**Work task**
The answer is to be an exact copy of the lines below running from the line with "m = [p[k] * 0.5" down to the line with "W1, DARK_RED, RED)", both ends included, and nothing more.

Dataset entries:
***

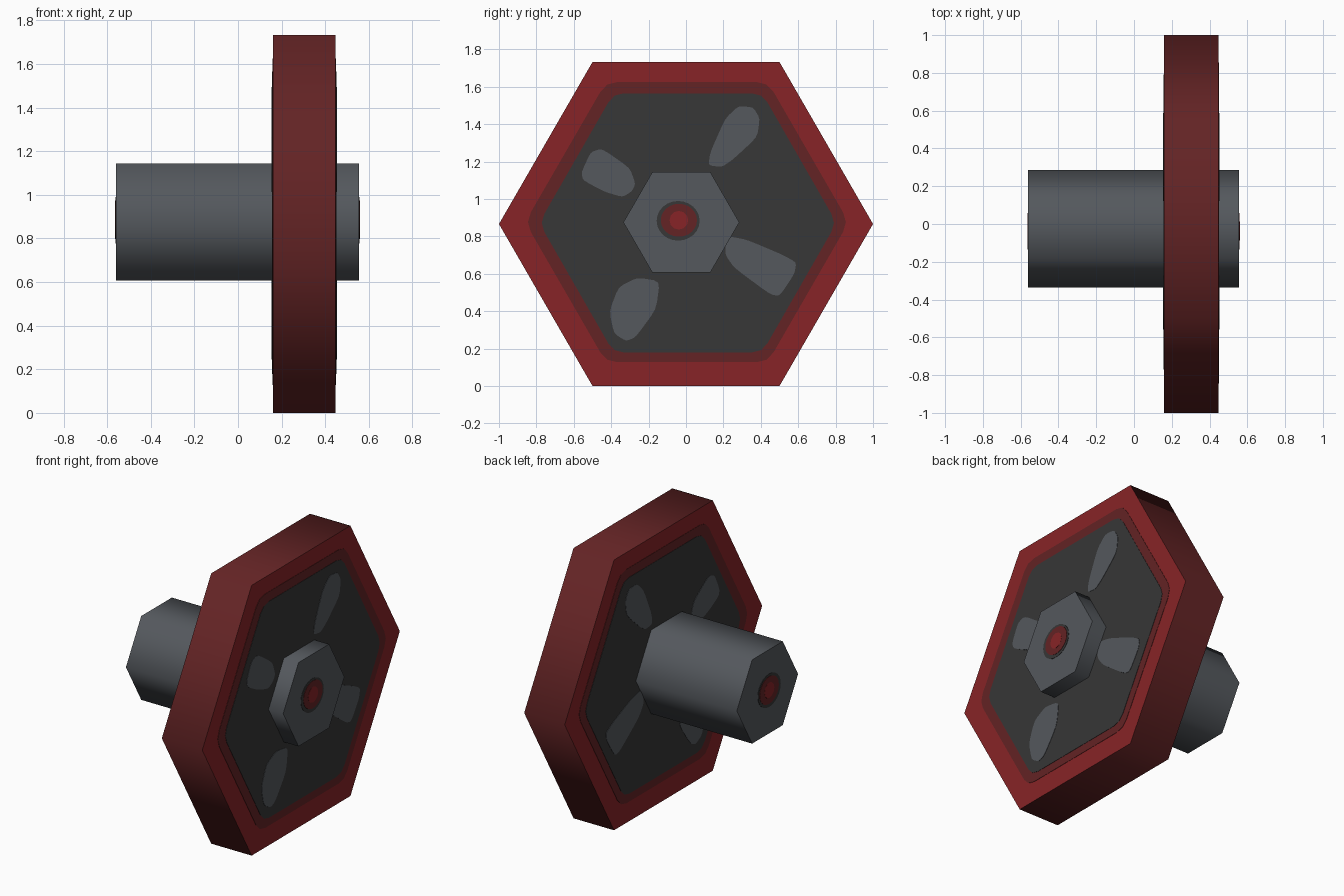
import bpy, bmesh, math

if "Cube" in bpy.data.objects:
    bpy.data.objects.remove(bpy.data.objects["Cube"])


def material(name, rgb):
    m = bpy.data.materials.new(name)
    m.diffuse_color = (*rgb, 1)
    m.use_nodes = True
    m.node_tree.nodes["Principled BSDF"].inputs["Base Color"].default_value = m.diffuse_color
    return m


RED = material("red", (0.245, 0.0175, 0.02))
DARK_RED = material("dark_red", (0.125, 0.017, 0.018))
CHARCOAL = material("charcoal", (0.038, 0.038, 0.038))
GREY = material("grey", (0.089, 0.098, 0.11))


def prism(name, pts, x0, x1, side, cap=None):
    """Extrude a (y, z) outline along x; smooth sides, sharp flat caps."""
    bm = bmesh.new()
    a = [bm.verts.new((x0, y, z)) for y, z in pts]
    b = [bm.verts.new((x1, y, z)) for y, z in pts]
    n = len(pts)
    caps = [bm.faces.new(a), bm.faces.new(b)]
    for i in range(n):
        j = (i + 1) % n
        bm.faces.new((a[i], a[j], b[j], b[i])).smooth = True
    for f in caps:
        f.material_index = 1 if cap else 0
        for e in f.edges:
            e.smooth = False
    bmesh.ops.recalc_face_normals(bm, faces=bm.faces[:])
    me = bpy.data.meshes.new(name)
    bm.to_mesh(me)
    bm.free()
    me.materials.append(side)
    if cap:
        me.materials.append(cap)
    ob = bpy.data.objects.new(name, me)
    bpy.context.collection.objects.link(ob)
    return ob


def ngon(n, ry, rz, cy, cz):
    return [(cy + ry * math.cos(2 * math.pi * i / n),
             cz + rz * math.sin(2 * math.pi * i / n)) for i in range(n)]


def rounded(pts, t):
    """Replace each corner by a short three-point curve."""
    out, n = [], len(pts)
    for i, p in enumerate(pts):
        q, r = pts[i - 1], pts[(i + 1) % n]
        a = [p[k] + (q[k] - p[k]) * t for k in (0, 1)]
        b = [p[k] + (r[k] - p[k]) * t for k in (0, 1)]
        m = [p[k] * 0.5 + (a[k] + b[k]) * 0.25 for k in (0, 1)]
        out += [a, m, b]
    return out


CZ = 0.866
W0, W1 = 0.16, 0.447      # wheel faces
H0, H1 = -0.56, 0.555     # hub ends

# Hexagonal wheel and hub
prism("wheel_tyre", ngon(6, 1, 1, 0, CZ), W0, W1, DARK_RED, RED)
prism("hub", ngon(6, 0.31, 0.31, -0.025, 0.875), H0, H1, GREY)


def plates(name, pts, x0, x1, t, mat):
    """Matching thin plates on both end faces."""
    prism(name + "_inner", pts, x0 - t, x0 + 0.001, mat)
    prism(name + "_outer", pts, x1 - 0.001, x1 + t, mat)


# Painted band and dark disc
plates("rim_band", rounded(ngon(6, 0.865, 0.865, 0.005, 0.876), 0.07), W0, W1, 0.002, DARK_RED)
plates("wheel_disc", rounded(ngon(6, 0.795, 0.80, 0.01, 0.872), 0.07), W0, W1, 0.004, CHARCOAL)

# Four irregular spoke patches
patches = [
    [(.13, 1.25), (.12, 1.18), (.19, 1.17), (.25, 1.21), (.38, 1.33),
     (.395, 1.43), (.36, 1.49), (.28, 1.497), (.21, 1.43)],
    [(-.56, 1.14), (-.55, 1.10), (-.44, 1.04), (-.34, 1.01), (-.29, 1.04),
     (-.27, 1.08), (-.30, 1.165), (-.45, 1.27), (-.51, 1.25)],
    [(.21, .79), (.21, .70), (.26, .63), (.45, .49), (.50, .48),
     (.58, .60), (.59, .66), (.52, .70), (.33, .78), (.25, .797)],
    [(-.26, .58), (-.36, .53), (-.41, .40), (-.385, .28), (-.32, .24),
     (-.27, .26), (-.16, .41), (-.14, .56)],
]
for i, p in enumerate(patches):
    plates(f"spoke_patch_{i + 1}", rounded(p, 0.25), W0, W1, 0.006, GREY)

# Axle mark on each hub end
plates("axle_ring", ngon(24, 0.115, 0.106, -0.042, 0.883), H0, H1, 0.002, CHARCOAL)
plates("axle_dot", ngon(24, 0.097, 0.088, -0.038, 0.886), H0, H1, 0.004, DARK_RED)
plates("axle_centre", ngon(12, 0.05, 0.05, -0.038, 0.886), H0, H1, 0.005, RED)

***

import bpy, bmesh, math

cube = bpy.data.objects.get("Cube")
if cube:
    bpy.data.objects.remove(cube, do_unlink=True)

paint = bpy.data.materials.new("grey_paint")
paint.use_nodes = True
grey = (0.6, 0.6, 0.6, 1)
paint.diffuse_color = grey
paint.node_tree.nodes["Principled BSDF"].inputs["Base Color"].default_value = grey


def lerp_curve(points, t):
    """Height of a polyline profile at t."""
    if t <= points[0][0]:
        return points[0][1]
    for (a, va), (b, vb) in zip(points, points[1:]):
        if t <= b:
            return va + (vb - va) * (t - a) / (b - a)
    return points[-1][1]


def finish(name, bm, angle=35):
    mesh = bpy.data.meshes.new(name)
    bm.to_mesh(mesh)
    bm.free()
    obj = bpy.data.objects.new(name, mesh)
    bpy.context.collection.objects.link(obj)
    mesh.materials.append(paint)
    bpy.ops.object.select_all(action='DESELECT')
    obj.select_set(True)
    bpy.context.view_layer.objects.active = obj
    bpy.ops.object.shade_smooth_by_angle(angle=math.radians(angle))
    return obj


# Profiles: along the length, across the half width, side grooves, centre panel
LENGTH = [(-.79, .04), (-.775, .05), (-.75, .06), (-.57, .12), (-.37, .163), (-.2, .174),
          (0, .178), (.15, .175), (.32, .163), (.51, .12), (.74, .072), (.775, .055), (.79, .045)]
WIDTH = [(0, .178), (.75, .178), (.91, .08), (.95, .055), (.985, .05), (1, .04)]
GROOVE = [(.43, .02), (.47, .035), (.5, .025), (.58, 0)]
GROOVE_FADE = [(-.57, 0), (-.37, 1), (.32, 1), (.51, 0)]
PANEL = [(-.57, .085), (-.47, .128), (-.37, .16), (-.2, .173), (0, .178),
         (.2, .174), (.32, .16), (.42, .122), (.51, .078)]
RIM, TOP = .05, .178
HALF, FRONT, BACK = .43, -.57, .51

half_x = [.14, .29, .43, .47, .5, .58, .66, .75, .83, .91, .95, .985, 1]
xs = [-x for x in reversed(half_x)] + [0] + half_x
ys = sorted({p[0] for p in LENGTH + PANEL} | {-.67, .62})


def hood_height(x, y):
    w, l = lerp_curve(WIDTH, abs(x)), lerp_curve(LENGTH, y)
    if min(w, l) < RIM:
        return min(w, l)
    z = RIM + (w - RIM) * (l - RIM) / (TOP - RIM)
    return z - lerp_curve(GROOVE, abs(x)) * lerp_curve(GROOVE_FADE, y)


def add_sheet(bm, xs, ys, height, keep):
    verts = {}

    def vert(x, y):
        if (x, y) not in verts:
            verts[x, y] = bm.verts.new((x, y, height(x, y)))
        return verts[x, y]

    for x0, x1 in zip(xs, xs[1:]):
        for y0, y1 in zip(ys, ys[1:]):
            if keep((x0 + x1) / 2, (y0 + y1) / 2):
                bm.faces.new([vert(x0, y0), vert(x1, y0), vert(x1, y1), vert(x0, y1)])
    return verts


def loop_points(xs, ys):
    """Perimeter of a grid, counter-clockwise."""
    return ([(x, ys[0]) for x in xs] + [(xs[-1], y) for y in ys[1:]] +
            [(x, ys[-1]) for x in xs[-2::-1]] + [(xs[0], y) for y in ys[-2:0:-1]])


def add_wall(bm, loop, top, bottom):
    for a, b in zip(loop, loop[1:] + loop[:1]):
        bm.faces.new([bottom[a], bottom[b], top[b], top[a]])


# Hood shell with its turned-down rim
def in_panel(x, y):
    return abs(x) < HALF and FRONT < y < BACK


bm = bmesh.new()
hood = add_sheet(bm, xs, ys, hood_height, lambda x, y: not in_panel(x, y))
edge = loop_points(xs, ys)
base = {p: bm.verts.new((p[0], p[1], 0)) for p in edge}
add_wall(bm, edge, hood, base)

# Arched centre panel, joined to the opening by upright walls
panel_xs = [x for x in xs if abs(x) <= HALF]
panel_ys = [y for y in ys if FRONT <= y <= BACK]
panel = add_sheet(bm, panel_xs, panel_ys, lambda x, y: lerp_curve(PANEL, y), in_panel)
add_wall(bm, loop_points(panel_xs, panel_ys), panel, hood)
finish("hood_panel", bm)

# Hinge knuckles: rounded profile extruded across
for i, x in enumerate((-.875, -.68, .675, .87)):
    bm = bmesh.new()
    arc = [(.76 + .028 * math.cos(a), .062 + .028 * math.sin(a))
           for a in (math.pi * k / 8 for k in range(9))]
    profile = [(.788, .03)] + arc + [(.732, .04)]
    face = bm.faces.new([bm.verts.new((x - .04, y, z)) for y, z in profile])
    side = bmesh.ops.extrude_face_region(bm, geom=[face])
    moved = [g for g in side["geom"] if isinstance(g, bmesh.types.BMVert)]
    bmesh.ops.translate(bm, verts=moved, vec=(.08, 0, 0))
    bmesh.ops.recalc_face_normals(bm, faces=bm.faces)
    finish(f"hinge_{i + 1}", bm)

***

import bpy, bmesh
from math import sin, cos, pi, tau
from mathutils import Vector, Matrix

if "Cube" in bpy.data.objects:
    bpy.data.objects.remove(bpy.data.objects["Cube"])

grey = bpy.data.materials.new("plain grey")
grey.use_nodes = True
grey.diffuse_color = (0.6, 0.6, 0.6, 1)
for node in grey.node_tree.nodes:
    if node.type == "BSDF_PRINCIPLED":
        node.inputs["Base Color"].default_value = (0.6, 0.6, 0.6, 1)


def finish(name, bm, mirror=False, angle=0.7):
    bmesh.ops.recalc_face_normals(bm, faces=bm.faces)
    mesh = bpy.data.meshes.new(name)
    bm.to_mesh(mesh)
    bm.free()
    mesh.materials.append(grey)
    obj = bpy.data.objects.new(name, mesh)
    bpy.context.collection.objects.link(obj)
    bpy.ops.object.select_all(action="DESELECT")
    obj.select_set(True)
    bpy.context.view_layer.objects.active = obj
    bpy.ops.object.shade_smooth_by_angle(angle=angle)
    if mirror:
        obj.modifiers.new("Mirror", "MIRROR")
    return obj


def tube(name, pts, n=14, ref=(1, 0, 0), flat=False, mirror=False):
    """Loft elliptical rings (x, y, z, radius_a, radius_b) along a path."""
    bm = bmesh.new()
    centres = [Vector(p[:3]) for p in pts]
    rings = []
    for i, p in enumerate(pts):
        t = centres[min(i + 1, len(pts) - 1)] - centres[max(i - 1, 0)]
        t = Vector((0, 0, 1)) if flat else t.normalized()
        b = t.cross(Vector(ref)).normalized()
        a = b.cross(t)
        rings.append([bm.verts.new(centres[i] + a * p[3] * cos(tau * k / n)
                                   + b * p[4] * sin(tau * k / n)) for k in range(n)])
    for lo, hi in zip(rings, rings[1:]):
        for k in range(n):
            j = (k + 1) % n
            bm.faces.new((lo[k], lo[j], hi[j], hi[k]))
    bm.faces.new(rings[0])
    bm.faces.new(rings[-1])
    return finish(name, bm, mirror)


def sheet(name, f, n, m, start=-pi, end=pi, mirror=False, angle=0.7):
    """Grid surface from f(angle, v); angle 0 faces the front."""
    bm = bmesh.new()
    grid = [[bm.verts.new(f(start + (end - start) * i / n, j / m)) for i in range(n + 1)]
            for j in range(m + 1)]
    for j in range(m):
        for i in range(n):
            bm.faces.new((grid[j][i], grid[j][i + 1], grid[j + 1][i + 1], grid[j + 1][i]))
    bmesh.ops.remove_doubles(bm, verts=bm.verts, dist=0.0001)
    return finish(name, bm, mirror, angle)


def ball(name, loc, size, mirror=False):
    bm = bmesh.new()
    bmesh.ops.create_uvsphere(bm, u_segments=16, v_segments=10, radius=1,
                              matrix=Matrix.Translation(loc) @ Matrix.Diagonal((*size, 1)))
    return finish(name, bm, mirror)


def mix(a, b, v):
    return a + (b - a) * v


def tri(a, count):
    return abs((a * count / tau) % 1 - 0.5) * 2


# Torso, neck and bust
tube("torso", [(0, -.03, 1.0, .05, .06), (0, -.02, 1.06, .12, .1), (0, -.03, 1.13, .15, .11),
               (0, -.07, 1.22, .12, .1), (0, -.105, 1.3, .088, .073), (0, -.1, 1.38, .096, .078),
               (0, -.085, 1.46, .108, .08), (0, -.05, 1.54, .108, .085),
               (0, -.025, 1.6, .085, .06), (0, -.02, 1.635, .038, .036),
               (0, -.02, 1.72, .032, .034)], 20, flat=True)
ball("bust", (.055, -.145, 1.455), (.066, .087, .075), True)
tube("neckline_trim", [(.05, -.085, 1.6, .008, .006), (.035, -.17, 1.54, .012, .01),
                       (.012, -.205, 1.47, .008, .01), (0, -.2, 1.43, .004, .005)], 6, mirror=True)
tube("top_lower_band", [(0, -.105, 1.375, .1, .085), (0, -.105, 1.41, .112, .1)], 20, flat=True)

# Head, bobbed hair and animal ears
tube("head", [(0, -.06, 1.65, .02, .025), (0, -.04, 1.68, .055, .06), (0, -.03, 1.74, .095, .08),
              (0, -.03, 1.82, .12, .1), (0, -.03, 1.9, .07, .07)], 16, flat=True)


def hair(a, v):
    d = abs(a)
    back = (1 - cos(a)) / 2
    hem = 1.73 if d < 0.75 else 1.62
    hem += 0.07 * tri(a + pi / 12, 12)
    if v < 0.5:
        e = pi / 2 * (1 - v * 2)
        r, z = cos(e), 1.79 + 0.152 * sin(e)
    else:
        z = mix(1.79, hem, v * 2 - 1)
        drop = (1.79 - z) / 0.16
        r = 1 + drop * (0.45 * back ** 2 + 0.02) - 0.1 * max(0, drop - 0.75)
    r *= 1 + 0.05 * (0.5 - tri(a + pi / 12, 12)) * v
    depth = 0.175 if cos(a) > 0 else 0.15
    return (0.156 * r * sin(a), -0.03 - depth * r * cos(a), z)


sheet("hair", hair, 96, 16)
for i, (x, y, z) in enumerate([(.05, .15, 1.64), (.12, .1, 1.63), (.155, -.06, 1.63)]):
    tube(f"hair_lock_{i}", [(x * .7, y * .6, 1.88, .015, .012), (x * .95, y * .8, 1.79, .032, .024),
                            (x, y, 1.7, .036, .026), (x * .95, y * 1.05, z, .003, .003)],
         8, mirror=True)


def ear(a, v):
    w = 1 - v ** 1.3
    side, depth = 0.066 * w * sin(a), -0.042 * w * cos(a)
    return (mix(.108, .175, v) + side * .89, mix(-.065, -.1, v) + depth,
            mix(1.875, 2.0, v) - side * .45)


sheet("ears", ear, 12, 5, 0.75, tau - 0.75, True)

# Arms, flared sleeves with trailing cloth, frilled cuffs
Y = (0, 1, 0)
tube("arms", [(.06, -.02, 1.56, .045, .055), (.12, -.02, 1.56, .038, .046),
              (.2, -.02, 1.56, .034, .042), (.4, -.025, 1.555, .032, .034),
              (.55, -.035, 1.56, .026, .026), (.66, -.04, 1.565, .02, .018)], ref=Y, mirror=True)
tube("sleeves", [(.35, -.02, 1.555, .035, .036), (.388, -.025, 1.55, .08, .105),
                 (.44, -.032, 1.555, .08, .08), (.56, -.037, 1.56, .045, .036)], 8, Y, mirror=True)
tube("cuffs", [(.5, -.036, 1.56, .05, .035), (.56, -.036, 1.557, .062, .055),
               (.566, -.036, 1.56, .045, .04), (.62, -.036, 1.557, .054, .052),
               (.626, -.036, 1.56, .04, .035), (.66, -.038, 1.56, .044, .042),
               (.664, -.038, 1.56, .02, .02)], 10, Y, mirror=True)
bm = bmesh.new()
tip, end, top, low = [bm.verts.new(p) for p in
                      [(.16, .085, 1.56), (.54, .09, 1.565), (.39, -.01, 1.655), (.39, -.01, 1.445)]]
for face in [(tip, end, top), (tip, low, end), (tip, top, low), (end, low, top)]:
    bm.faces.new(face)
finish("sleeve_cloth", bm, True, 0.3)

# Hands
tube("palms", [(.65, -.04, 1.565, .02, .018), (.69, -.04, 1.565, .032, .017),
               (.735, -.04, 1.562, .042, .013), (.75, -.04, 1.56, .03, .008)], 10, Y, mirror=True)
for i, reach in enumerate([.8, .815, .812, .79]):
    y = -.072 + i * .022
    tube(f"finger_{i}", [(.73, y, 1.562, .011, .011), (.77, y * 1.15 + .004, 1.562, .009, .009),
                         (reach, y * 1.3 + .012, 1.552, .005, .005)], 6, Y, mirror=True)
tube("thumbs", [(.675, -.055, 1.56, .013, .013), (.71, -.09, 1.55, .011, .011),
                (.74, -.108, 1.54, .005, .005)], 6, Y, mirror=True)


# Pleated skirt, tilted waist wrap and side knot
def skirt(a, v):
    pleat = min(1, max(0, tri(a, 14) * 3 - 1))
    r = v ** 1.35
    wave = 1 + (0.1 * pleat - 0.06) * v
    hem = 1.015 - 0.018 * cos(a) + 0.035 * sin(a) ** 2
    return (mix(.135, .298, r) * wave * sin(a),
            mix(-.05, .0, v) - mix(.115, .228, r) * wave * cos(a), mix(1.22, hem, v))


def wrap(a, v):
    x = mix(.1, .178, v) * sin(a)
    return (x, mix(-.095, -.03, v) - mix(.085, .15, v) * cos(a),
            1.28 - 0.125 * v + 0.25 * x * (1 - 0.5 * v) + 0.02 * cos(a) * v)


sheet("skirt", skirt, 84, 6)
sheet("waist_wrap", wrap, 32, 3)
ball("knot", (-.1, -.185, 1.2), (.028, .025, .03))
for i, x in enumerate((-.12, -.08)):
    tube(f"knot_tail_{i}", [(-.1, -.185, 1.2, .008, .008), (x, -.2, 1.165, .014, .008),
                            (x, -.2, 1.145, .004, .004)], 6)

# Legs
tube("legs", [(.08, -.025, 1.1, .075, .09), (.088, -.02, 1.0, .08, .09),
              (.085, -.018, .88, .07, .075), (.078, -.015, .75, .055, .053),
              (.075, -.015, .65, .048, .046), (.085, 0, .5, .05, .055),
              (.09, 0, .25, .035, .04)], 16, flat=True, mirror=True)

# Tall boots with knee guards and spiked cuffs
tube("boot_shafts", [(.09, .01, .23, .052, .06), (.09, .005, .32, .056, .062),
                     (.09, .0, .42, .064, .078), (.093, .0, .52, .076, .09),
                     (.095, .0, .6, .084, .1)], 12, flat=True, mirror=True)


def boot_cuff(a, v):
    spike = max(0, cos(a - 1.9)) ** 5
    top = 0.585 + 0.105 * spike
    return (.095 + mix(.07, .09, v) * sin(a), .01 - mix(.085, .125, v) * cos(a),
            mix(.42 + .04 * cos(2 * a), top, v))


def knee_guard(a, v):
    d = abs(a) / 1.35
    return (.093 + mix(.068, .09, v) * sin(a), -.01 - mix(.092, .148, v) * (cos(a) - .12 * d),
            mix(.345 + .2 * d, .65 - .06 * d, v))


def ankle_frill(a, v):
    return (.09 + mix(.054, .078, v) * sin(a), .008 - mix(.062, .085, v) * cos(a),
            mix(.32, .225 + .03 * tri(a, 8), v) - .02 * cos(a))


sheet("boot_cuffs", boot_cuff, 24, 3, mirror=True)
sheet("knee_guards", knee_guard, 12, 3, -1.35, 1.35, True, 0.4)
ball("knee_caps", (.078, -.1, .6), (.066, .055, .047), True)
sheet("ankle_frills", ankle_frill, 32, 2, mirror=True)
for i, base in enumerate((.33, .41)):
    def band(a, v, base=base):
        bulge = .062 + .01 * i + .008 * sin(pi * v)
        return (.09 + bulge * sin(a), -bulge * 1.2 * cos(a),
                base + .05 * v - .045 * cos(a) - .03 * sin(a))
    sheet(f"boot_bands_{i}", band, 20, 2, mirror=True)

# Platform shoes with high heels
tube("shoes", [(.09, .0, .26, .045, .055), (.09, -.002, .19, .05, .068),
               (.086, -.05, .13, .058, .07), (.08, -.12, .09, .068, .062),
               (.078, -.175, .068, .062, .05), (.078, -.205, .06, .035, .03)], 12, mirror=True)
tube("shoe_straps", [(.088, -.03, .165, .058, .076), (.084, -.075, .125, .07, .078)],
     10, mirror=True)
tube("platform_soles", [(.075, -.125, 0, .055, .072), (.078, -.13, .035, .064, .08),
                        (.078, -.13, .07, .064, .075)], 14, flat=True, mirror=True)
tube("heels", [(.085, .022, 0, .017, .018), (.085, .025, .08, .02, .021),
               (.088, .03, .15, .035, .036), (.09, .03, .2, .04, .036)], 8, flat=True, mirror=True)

***

**Response box**
        m = [p[k] * 0.5 + (a[k] + b[k]) * 0.25 for k in (0, 1)]
        out += [a, m, b]
    return out


CZ = 0.866
W0, W1 = 0.16, 0.447      # wheel faces
H0, H1 = -0.56, 0.555     # hub ends

# Hexagonal wheel and hub
prism("wheel_tyre", ngon(6, 1, 1, 0, CZ), W0, W1, DARK_RED, RED)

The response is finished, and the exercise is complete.